§ **Exercise requirements**:
Filter the records for lines holding the string "append".

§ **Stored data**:
━━━━━━━━━━━━━━━━━━━━━━━━━━━━━━

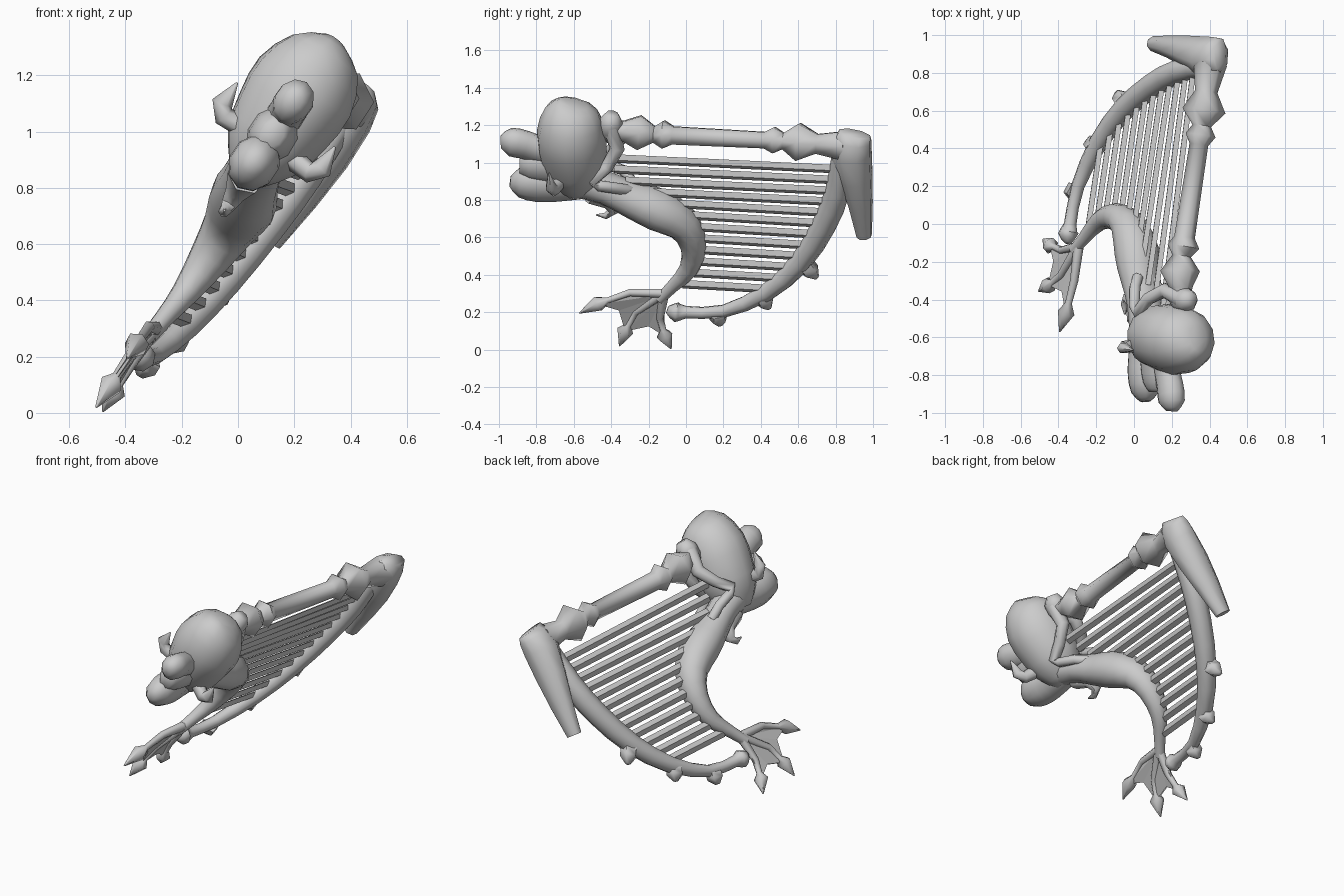
import bpy, bmesh, math
from mathutils import Vector

# The whole harp lies in one tilted plane: x = A + B*z + C*y, bending slightly at the head end
A, B, C = -0.469, 0.655, 0.187
N = Vector((1, -C, -B)).normalized()


def P(y, z, off=0.0):
    return Vector((A + B * z + C * y + 0.17 * max(0, -y - 0.25), y, z)) + N * off


def finish(name, bm, smooth=40):
    bmesh.ops.recalc_face_normals(bm, faces=bm.faces)
    me = bpy.data.meshes.new(name)
    bm.to_mesh(me)
    bm.free()
    ob = bpy.data.objects.new(name, me)
    bpy.context.collection.objects.link(ob)
    if smooth:
        bpy.ops.object.select_all(action='DESELECT')
        ob.select_set(True)
        bpy.context.view_layer.objects.active = ob
        bpy.ops.object.shade_smooth_by_angle(angle=math.radians(smooth))
    return ob


def spline(rows, steps):
    out, n = [], len(rows)
    for i in range(n - 1):
        p = [rows[max(0, i - 1)], rows[i], rows[i + 1], rows[min(n - 1, i + 2)]]
        for s in range(steps):
            t = s / steps
            out.append([0.5 * (2 * b + (c - a) * t + (2 * a - 5 * b + 4 * c - d) * t * t
                               + (3 * b - a - 3 * c + d) * t ** 3) for a, b, c, d in zip(*p)])
    return out + [rows[-1]]


def loft(name, rows, sides=6, steps=1, ref=N, smooth=62, phase=0.0):
    """rows: (y, z, offset from plane, radius in plane, radius across plane)"""
    rows = spline(rows, steps)
    pts = [P(*r[:3]) for r in rows]
    bm = bmesh.new()
    rings = []
    for i, p in enumerate(pts):
        t = (pts[min(i + 1, len(pts) - 1)] - pts[max(i - 1, 0)]).normalized()
        u = t.cross(ref).normalized()
        v = u.cross(t).normalized()
        ring = []
        for k in range(sides):
            a = 2 * math.pi * k / sides + phase
            ring.append(bm.verts.new(p + u * math.cos(a) * max(rows[i][3], .002)
                                     + v * math.sin(a) * max(rows[i][4], .002)))
        rings.append(ring)
    for a, b in zip(rings, rings[1:]):
        for k in range(sides):
            j = (k + 1) % sides
            bm.faces.new((a[k], a[j], b[j], b[k]))
    bm.faces.new(rings[0])
    bm.faces.new(rings[-1])
    return finish(name, bm, smooth)


def rnd(rows, k=1.0):
    return [(y, z, 0, r, r * k) for y, z, r in rows]


def interp(table, z):
    for (z0, y0), (z1, y1) in zip(table, table[1:]):
        if z <= z0 and z >= z1 - 1e-6:
            return y0 + (y1 - y0) * (z0 - z) / (z0 - z1)
    return table[-1][1]


# Beaded pillar
loft("pillar", rnd([(-.42, 1.18, .05), (-.34, 1.17, .06), (-.25, 1.16, .105), (-.17, 1.15, .05),
                    (-.12, 1.15, .085), (-.07, 1.145, .055), (.42, 1.12, .05), (.47, 1.12, .08),
                    (.52, 1.115, .05), (.6, 1.11, .115), (.7, 1.1, .06), (.85, 1.09, .09)]), 6)

# Tapered head block at the far end
loft("end_block", [(.9, 1.155, 0, .09, .04), (.895, 1.125, 0, .1, .08), (.885, 1.05, 0, .112, .1),
                   (.91, .92, 0, .09, .1), (.935, .77, 0, .065, .08),
                   (.953, .61, 0, .042, .05)], 8, phase=math.pi / 8)

# Curved lower bow and its knobs
loft("bow", rnd([(.83, 1.05, .05), (.81, .85, .066), (.735, .66, .066), (.61, .465, .06),
                 (.43, .305, .05), (.2, .205, .036), (0, .2, .034), (-.05, .2, .055),
                 (-.1, .215, .02)]), 8, 2)
for y, z, dy, dz in [(.64, .45, .05, -.055), (.41, .28, .03, -.05), (.17, .19, .01, -.05)]:
    loft("bow_knob", rnd([(y, z, .05), (y + dy * .6, z + dz * .6, .05),
                          (y + dy * 1.2, z + dz * 1.2, .015)]), 5)

# Strings
near = [(1.03, -.45), (.9, -.32), (.82, -.12), (.74, .0), (.6, .05), (.5, .05), (.35, -.02)]
far = [(.97, .8), (.8, .78), (.65, .72), (.5, .62), (.32, .42)]
for i in range(12):
    t = i / 11
    z0, z1 = 1.025 - .675 * t, .965 - .64 * t
    loft("string", [(interp(near, z0), z0, 0, .027, .016),
                    (interp(far, z1), z1, 0, .027, .016)], 4, smooth=0)

# Creature torso tapering to the ankle
loft("torso", [(-.14, .27, 0, .03, .03), (-.07, .34, 0, .035, .035), (.015, .43, 0, .052, .05),
               (.04, .55, 0, .07, .075), (-.01, .67, .005, .092, .1), (-.15, .76, .02, .112, .125),
               (-.3, .82, .02, .095, .11), (-.43, .87, .01, .085, .1), (-.58, .91, 0, .1, .1)], 12, 2)

# Skull dome
loft("skull", [(-.6, 1.315, 0, .08, .05), (-.61, 1.27, 0, .145, .14), (-.615, 1.16, 0, .185, .195),
               (-.6, 1.04, 0, .18, .185), (-.59, .93, 0, .15, .15), (-.58, .84, 0, .07, .07)], 12, 2)

# Face: bulbous nose, filled muzzle and chin
loft("nose", rnd([(-.66, 1.07, .1), (-.78, 1.07, .08), (-.86, 1.095, .08), (-.94, 1.11, .08),
                  (-.99, 1.11, .035)], .85), 10, 2)
loft("jaw", rnd([(-.56, .9, .1), (-.7, .885, .1), (-.8, .89, .105), (-.89, .895, .085),
                 (-.94, .9, .03)], .85), 10, 2)
loft("muzzle", rnd([(-.6, 1.0, .13), (-.74, .99, .11), (-.84, .99, .09), (-.89, .99, .05)], .8), 10, 2)

# Hooked beard under the chin
loft("beard", rnd([(-.5, .84, .07), (-.41, .79, .045), (-.39, .74, .03), (-.43, .715, .02),
                   (-.48, .72, .004)]), 6)

# Ears and arms on both sides of the plane
for s in (1, -1):
    loft("ear", [(-.66, .96, .11 * s, .04, .04), (-.68, .955, .185 * s, .038, .035),
                 (-.69, .985, .215 * s, .038, .03), (-.7, 1.06, .21 * s, .004, .004)], 6,
         ref=Vector((0, 1, 0)))
    loft("arm", [(-.4, 1.2, .015 * s, .05, .05), (-.36, 1.1, .05 * s, .04, .04),
                 (-.41, 1.02, .09 * s, .034, .034), (-.49, .96, .11 * s, .034, .034),
                 (-.45, .935, .11 * s, .03, .03), (-.35, .91, .09 * s, .03, .03),
                 (-.29, .87, .04 * s, .03, .03)], 8)
loft("hands", rnd([(-.41, 1.12, .03), (-.41, 1.17, .06), (-.4, 1.22, .065), (-.395, 1.26, .035)]), 8)

# Webbed foot: three clawed toes
toes = [[(-.1, .3), (-.3, .305), (-.47, .245), (-.57, .195)],
        [(-.12, .3), (-.27, .2), (-.325, .1), (-.355, .02)],
        [(-.12, .29), (-.14, .17), (-.115, .075), (-.08, .005)]]
for (a, b, c, d) in toes:
    m = (b[0] * .3 + c[0] * .7, b[1] * .3 + c[1] * .7)
    loft("toe", rnd([(*a, .028), (*b, .022), (*m, .018), (*c, .045), (*d, .004)]), 6)
for t0, t1 in zip(toes, toes[1:]):
    bm = bmesh.new()
    mid = ((t0[2][0] + t1[2][0]) / 2 * .9, (t0[2][1] + t1[2][1]) / 2 + .04)
    for off in (.006, -.006):
        vs = [bm.verts.new(P(*q, off)) for q in (t0[0], t0[1], t0[2], mid, t1[2], t1[1])]
        for i in range(1, 5):
            bm.faces.new((vs[0], vs[i], vs[i + 1]))
    finish("web", bm, 0)
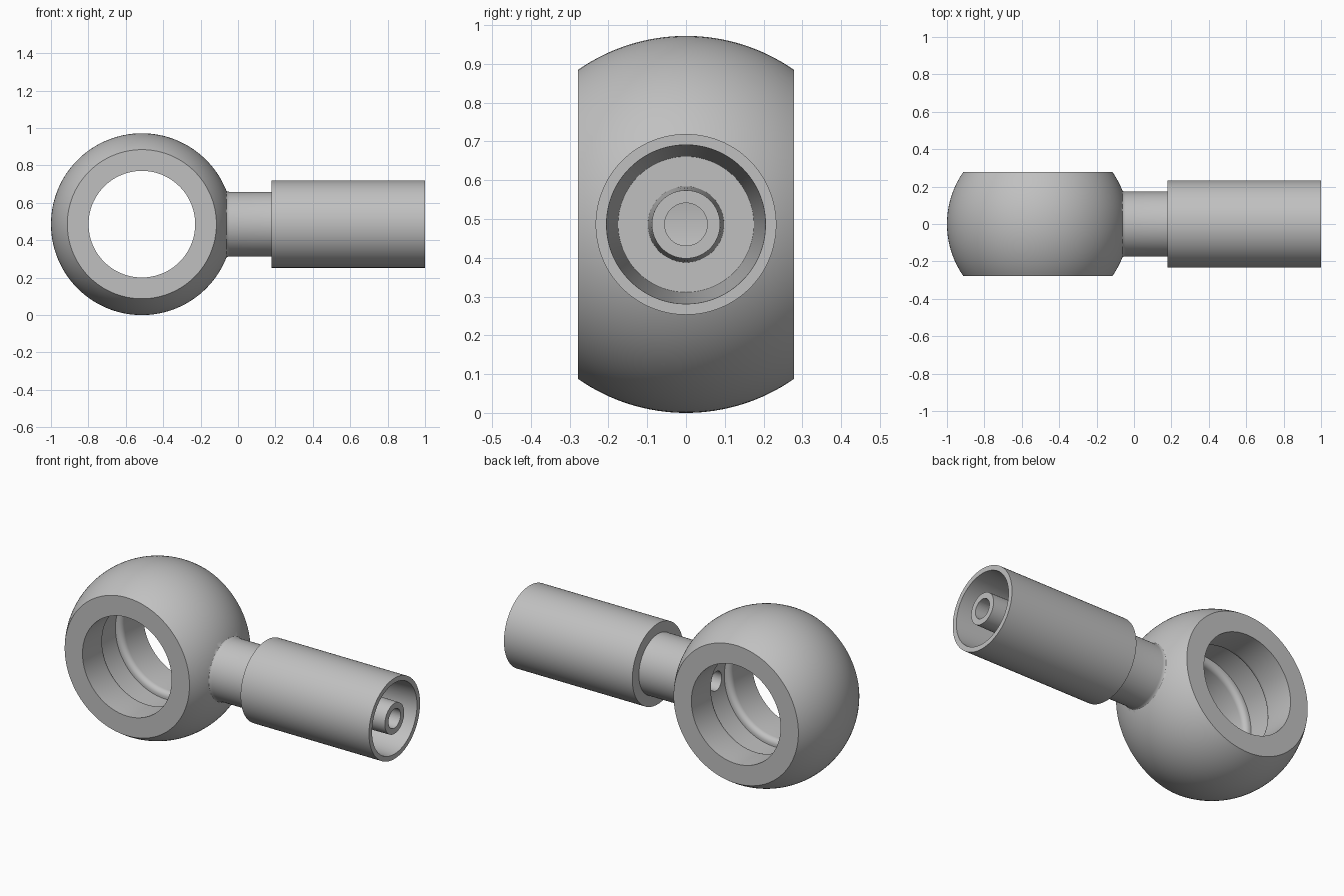
import bpy, bmesh, math
from mathutils import Matrix

if "Cube" in bpy.data.objects:
    bpy.data.objects.remove(bpy.data.objects["Cube"])

R, CX, CZ, HALF = 0.486, -0.514, 0.486, 0.278   # ball radius, centre, half width
BORE, GROOVE = 0.285, 0.325

steel = bpy.data.materials.new("light grey steel")
steel.diffuse_color = (0.53, 0.53, 0.53, 1)
steel.use_nodes = True
steel.node_tree.nodes["Principled BSDF"].inputs["Base Color"].default_value = steel.diffuse_color


def lathe(name, profile, matrix, steps=128):
    """Revolve a closed (radius, height) profile about z, then place it."""
    bm = bmesh.new()
    rings = []
    for r, h in profile:
        if r == 0:
            rings.append([bm.verts.new((0, 0, h))] * steps)
        else:
            rings.append([bm.verts.new((r * math.cos(2 * math.pi * i / steps),
                                        r * math.sin(2 * math.pi * i / steps), h))
                          for i in range(steps)])
    closed = profile[0][0] > 0
    pairs = list(zip(rings, rings[1:])) + ([(rings[-1], rings[0])] if closed else [])
    for a, b in pairs:
        for i in range(steps):
            j = (i + 1) % steps
            bm.faces.new(list(dict.fromkeys((a[i], a[j], b[j], b[i]))))
    bmesh.ops.recalc_face_normals(bm, faces=bm.faces)
    bm.transform(matrix)
    bmesh.ops.recalc_face_normals(bm, faces=bm.faces)
    me = bpy.data.meshes.new(name)
    bm.to_mesh(me)
    bm.free()
    me.materials.append(steel)
    ob = bpy.data.objects.new(name, me)
    bpy.context.collection.objects.link(ob)
    return ob


def boolean(target, tool, operation):
    mod = target.modifiers.new(operation, 'BOOLEAN')
    mod.operation, mod.object, mod.solver = operation, tool, 'EXACT'
    bpy.context.view_layer.objects.active = target
    bpy.ops.object.modifier_apply(modifier=mod.name)
    bpy.data.objects.remove(tool)


# Ball-shaped eye: spherical outside, flat sides, bore with a rounded groove
limit = math.asin(HALF / R)
outer = [(R * math.cos(t), R * math.sin(t))
         for t in (-limit + 2 * limit * i / 32 for i in range(33))]
f = 0.03
lip = [(BORE + f - f * math.cos(a), 0.08 + f * (1 - math.sin(a)))
       for a in (math.pi / 2 * i / 6 for i in range(7))]
half = lip + [(GROOVE, 0.08)]
bore = [(BORE, HALF)] + half + [(r, -h) for r, h in reversed(half)] + [(BORE, -HALF)]
eye = lathe("banjo_eye", outer + bore[0:1] + bore[1:-1] + bore[-1:],
            Matrix.Translation((CX, 0, CZ)) @ Matrix.Rotation(math.pi / 2, 4, 'X'))

# Neck with root fillet, sleeve with tapered cavity, and inner nipple
fillet = [(0.173 + 0.03 * (1 - math.sin(a)), -0.045 - 0.03 * math.cos(a))
          for a in (math.pi / 2 * i / 6 for i in range(7))]
stem = ([(0, -0.155), (0.173, -0.155), (0.19, -0.09)] + fillet +
        [(0.173, 0.18), (0.233, 0.18), (0.233, 1.0), (0.205, 1.0),
         (0.175, 0.3), (0.098, 0.3), (0.088, 1.0), (0, 1.0)])
neck = lathe("neck_and_sleeve", stem,
             Matrix.Translation((0, 0, CZ)) @ Matrix.Rotation(math.pi / 2, 4, 'Y'))
boolean(eye, neck, 'UNION')

# Fluid passage from the nipple tip into the bore
drill = lathe("passage_cutter", [(0, -0.4), (0.055, -0.4), (0.055, 1.1), (0, 1.1)],
              Matrix.Translation((0, 0, CZ)) @ Matrix.Rotation(math.pi / 2, 4, 'Y'), 48)
boolean(eye, drill, 'DIFFERENCE')

eye.name = "banjo_fitting"
bpy.ops.object.select_all(action='DESELECT')
eye.select_set(True)
bpy.context.view_layer.objects.active = eye
bpy.ops.object.shade_smooth_by_angle(angle=math.radians(30))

━━━━━━━━━━━━━━━━━━━━━━━━━━━━━━

§ **Answer section**:
            out.append([0.5 * (2 * b + (c - a) * t + (2 * a - 5 * b + 4 * c - d) * t * t
            ring.append(bm.verts.new(p + u * math.cos(a) * max(rows[i][3], .002)
        rings.append(ring)
            rings.append([bm.verts.new((0, 0, h))] * steps)
            rings.append([bm.verts.new((r * math.cos(2 * math.pi * i / steps),
    me.materials.append(steel)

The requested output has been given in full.